Among young people, awareness was generally far higher, however a realistic understanding of the future was often lacking. While the severity of climate change should not be downplayed, we frequently encountered heartbreaking end-of-the-world attitudes (mis)informed by international media — that the island’s would disappear in just 10 or 20 years, way ahead of any predictions of rising sea levels — according to some, stifling entrepreneurship and innovation among the next generation.

FPI: What needs to be done? After weeks in the field, what’s your prognosis?

The Marshall Islands is desperately underreported. Despite the nation’s centrality in modern U.S. history, its nuclear legacy is not in textbooks or taught in schools. A great starting point would be publicity and awareness-raising on the many challenges Marshallese face today. From our observations on the ground, capacity-building seems another urgent priority as many of the Marshall Islands’ basic institutions — including schools, hospitals and businesses– are run by outsiders. The medical field is dominated by Filipino doctors and nurses while many enterprises are owned by naturalized Chinese, a result of dependency cultivated by a colonial past.

As we reported during king tides and typhoons that battered the region, we observed the lack of disaster preparation in the most vulnerable communities of Majuro. It’s encouraging that a conversation around climate mitigation and adaptation is emerging in the capital: an illustrated book on climate impacts and preparation, a collaborative study on storm surges led by the Red Cross, local universities, Hawaii University’s Pacific Islands Ocean Observing System and other partners.

FPI: If you could receive more grant money to report on climate change, where and what would you report on? Where/what needs the most spotlight?

It’s important to show how the places directly affected by global warming relate to other geographical spaces — climate change is an inherently global issue. Much reporting has taken an insular approach, zooming in on a place without connecting it to the bigger picture – it’s about “us” over here just as much as about “them” over there. The global dimension is often left out of the reporting by spotlighting individual cases – even though that’s important, too.

Our project sought to emphasize this interconnectedness by tracing migration across the globe from the Pacific to Northwest Arkansas: how does rising sea levels relate to a Marshallese understanding of the American Dream? Using innovative media like Kathy Jetnil-Kijiner’s poetry, drone footage and data visualization, we aimed for an empowering and immersive narrative with local voices in the spotlight. If given the financial opportunity, we would love to pursue this holistic approach also to other destinations vulnerable to climate change.

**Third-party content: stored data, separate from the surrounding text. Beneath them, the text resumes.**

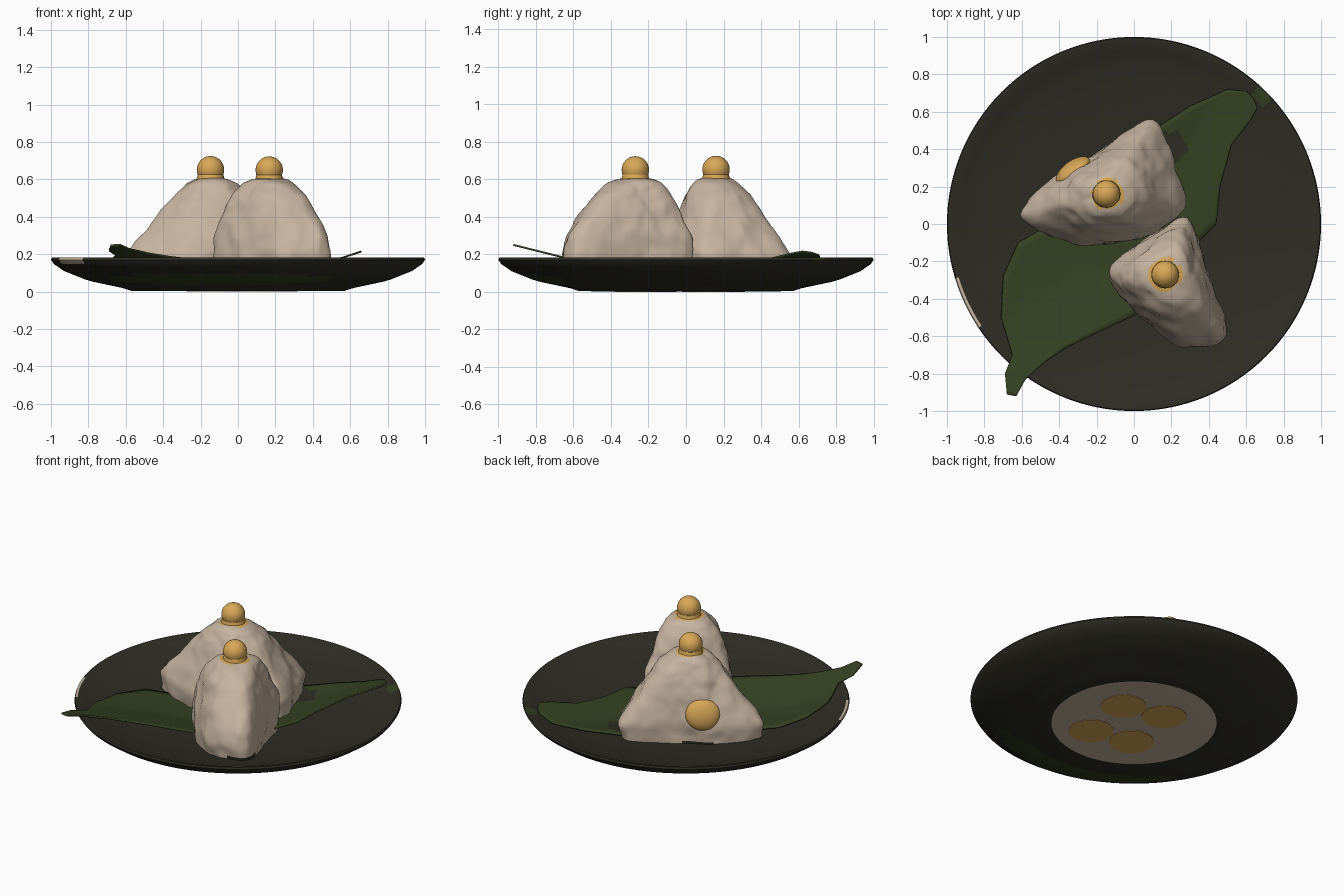
import bpy, bmesh, math
from mathutils import Vector, noise

if "Cube" in bpy.data.objects:
    bpy.data.objects.remove(bpy.data.objects["Cube"])


def material(name, rgb):
    lin = [((c / 255 + 0.055) / 1.055) ** 2.4 for c in rgb]
    m = bpy.data.materials.new(name)
    m.diffuse_color = (*lin, 1)
    m.use_nodes = True
    m.node_tree.nodes["Principled BSDF"].inputs["Base Color"].default_value = m.diffuse_color
    return m


RICE = material("rice_cream", (198, 180, 160))
GOLD = material("golden_yellow", (216, 168, 87))
LEAF = material("leaf_green", (52, 65, 34))
DISH = material("dark_stoneware", (46, 45, 36))


def make(name, verts, faces, mats, angle=40):
    me = bpy.data.meshes.new(name)
    me.from_pydata(verts, [], faces)
    for m in mats:
        me.materials.append(m)
    ob = bpy.data.objects.new(name, me)
    bpy.context.collection.objects.link(ob)
    bm = bmesh.new()
    bm.from_mesh(me)
    bmesh.ops.recalc_face_normals(bm, faces=bm.faces)
    bm.to_mesh(me)
    bm.free()
    bpy.ops.object.select_all(action='DESELECT')
    ob.select_set(True)
    bpy.context.view_layer.objects.active = ob
    bpy.ops.object.shade_smooth_by_angle(angle=math.radians(angle))
    return ob


def loft(rings):
    """Join closed rings; cap both ends with fans."""
    n = len(rings[0])
    verts = [p for r in rings for p in r]
    faces = []
    for k in range(len(rings) - 1):
        for i in range(n):
            j = (i + 1) % n
            faces.append((k * n + i, k * n + j, (k + 1) * n + j, (k + 1) * n + i))
    for start in (0, (len(rings) - 1) * n):
        c = sum((Vector(verts[start + i]) for i in range(n)), Vector()) / n
        verts.append(tuple(c))
        faces += [(start + i, start + (i + 1) % n, len(verts) - 1) for i in range(n)]
    return verts, faces


def lathe(profile, cx=0, cy=0, seg=32):
    return loft([[(cx + r * math.cos(i * math.tau / seg), cy + r * math.sin(i * math.tau / seg), z)
                  for i in range(seg)] for r, z in profile])


def lerp_table(table, t):
    for (a, va), (b, vb) in zip(table, table[1:]):
        if t <= b:
            return va + (vb - va) * max(0, (t - a) / (b - a))
    return table[-1][1]


# Plate: shallow round dish, lathe profile from underside to inside
INNER = [(0, 0.065), (0.3, 0.068), (0.5, 0.085), (0.7, 0.115), (0.85, 0.14), (0.93, 0.162), (0.98, 0.182)]
OUTER = [(0.57, 0.004), (0.62, 0.02), (0.8, 0.058), (0.93, 0.11), (0.985, 0.148), (1.0, 0.17)]
profile = [(0.25, 0.003), (0.505, 0.003)]
profile += [(r, lerp_table(OUTER, r)) for r in
            (0.57, 0.62, 0.66, 0.7, 0.74, 0.78, 0.82, 0.86, 0.9, 0.93, 0.96, 0.985, 1.0)]
profile += [(0.995, 0.182)] + INNER[:0:-1]
plate = make("plate", *lathe(profile, seg=128), [DISH, RICE, LEAF])
for f in plate.data.polygons:
    c = f.center
    r = math.hypot(c.x, c.y)
    ang = math.degrees(math.atan2(c.y, c.x)) % 360
    if (r < 0.506 and c.z < 0.01) or (r > 0.985 and c.z > 0.15 and 198 < ang < 215):
        f.material_index = 1        # pale disc under the foot, pale smear on the rim
    elif (f.normal.z < 0 and c.y < 0 and r > 0.6
          and ((c.x + 0.1) / 0.6) ** 2 + ((c.z - 0.068) / 0.034) ** 2 < 1):
        f.material_index = 2        # green stain on the front underside
    elif f.normal.z > 0 and r > 0.94 and 41 < ang < 49:
        f.material_index = 2        # green mark on the rim beyond the leaf

# Four golden spots on the underside, placed along the two diagonals
for a, b in ((-.045, .21), (-.035, -.23), (.19, .06), (-.27, -.075)):
    make("underside_spot", *lathe([(.138, 0), (.138, .005)], (b - a) * .707, (a + b) * .707), [GOLD])

# Leaf: strip across the plate with both ends lifted
UPPER = [(-.68, -.91), (-.69, -.8), (-.65, -.7), (-.71, -.5), (-.70, -.28), (-.62, -.1), (-.45, 0),
         (-.2, .25), (.05, .47), (.3, .63), (.5, .72), (.6, .71), (.64, .67)]
LOWER = [(-.63, -.92), (-.58, -.83), (-.48, -.74), (-.36, -.66), (-.15, -.56), (0, -.49), (.15, -.4),
         (.32, -.12), (.44, .0), (.46, .2), (.52, .42), (.62, .55), (.66, .62)]


def leaf_height(x, y):
    base = lerp_table(INNER, math.hypot(x, y)) + 0.012
    return max(base, 0.25 - 0.25 * (y + 0.92), 0.215 - 0.33 * (0.66 - x))


COLS, SUB = 16, 5
rows = []
for k in range((len(UPPER) - 1) * SUB + 1):
    i = min(k // SUB, len(UPPER) - 2)
    t = k / SUB - i
    u = Vector(UPPER[i]).lerp(Vector(UPPER[i + 1]), t)
    w = Vector(LOWER[i]).lerp(Vector(LOWER[i + 1]), t)
    rows.append([u.lerp(w, c / COLS) for c in range(COLS + 1)])
verts = [(p.x, p.y, leaf_height(p.x, p.y)) for row in rows for p in row]
W = COLS + 1
faces = [(k * W + c, k * W + c + 1, (k + 1) * W + c + 1, (k + 1) * W + c)
         for k in range(len(rows) - 1) for c in range(COLS)]
leaf = make("leaf", verts, faces, [LEAF, DISH])
for f in leaf.data.polygons:        # dark patch beside the back rice ball
    if math.hypot(f.center.x - .19, f.center.y - .41) < .085:
        f.material_index = 1
sol = leaf.modifiers.new("thickness", 'SOLIDIFY')
sol.thickness = 0.01
sol.offset = 0


# Rice balls: rounded footprint lofted to a blunt, lumpy peak
def rice_ball(name, foot, apex, table, top, dark):
    pts = [Vector(p) for p in foot]
    for it in range(4):             # corner cutting
        q = 0.18 if it == 0 else 0.25
        pts = [a.lerp(b, s) for a, b in zip(pts, pts[1:] + pts[:1]) for s in (q, 1 - q)]
    ax = Vector(apex)
    far = max((p - ax).length for p in pts)
    rings = []
    steps = 34
    for k in range(steps + 1):
        z = 0.07 + (top - 0.07) * math.sin(k / steps * math.pi / 2)
        s = max(lerp_table(table, z), 0.02)
        ring = []
        for p in pts:
            d = p - ax
            e = s ** max(0.5, d.length / far)   # short sides rise more steeply
            v = Vector((ax.x + d.x * e, ax.y + d.y * e, z))
            out = Vector((d.x, d.y, 0)).normalized()
            n = noise.noise(v * 9) * 0.016 + noise.noise(v * 20) * 0.006
            ring.append(tuple(v + out * n * min(1, s * 3)))
        rings.append(ring)
    ob = make(name, *loft(rings), [RICE, GOLD, DISH], 60)
    for f in ob.data.polygons:
        c = f.center
        if c.z > 0.5 and math.hypot(c.x - ax.x, c.y - ax.y) < 0.085:
            f.material_index = 1    # golden stain round the topping
        elif c.z < dark[2] and math.hypot(c.x - dark[0], c.y - dark[1]) < 0.1:
            f.material_index = 2    # dark mark at the foot


rice_ball("back_rice_ball",
          [(-.63, .02), (-.58, .12), (-.42, .265), (-.2, .38), (.06, .57), (.13, .54), (.22, .33), (.3, .09),
           (.1, -.07), (-.3, -.13)],
          (-.14, .16),
          [(.07, .96), (.2, 1), (.28, .86), (.38, .67), (.52, .42), (.58, .26), (.6, .16), (.615, .02)], .615,
          (-.31, .32, .1))
rice_ball("front_rice_ball",
          [(.27, .06), (.32, 0), (.38, -.22), (.52, -.58), (.46, -.65), (.24, -.67), (-.04, -.43), (-.18, -.24)],
          (.17, -.27),
          [(.07, .95), (.2, 1), (.3, .94), (.4, .76), (.52, .52), (.58, .32), (.6, .18), (.61, .02)], .61,
          (.45, -.6, .15))


# Golden round toppings on short collars, plus the filling bulging from the back face
def ellipsoid(name, loc, scale, turn=(0, 0, 0)):
    bpy.ops.mesh.primitive_uv_sphere_add(segments=32, ring_count=20, location=loc, rotation=turn)
    ob = bpy.context.object
    ob.name = name
    ob.scale = scale
    ob.data.materials.append(GOLD)
    bpy.ops.object.shade_smooth()


for side, x, y, z in (("back", -.147, .16, .652), ("front", .167, -.27, .65)):
    ellipsoid(side + "_topping", (x, y, z), (.073, .073, .073))
    make(side + "_collar", *lathe([(.08, z - .08), (.075, z - .05), (.068, z - .025)], x, y), [GOLD])
ellipsoid("back_filling", (-.325, .285, .27), (.107, .05, .1), (.2, 0, math.atan2(.5, .68)))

FPI: Any books or films you recommend for people interested in learning more about these issues?

A quick Google search of the country shows recent news of Iran seizing a Marshall Islands-flagged ship in the Strait of Hormuz. To the extent the nation is covered by mainstream media at all, it is generally in the context of nuclear issues and –increasingly– climate change. In our research, we found an information void online and sought published literature and documentaries on the topic. A few recommendations:

  • Bravo for the Marshallese: Regaining Control in a Post-Nuclear, Post-Colonial World by Holly Barker
  • The Rongelap Report: The Consequential Damages of Nuclear War by Barbara Rose Johnston and Holly Barker
  • Threatened Island Nations: Legal Implications of Rising Seas and a Changing Climate, Michael Gerrard & Gregory E. Wannier (Co-Editors) (Cambridge University Press, 2013)
  • Nuclear Savage, a film by Adam Jonas Horowitz documenting the aftermath of human radiation experiments conducted by the U.S.
  • Radio Bikini, an Academy Award-nominated documentary film by Robert Stone documenting the effects of nuclear fallout on Marshallese and U.S. military personnel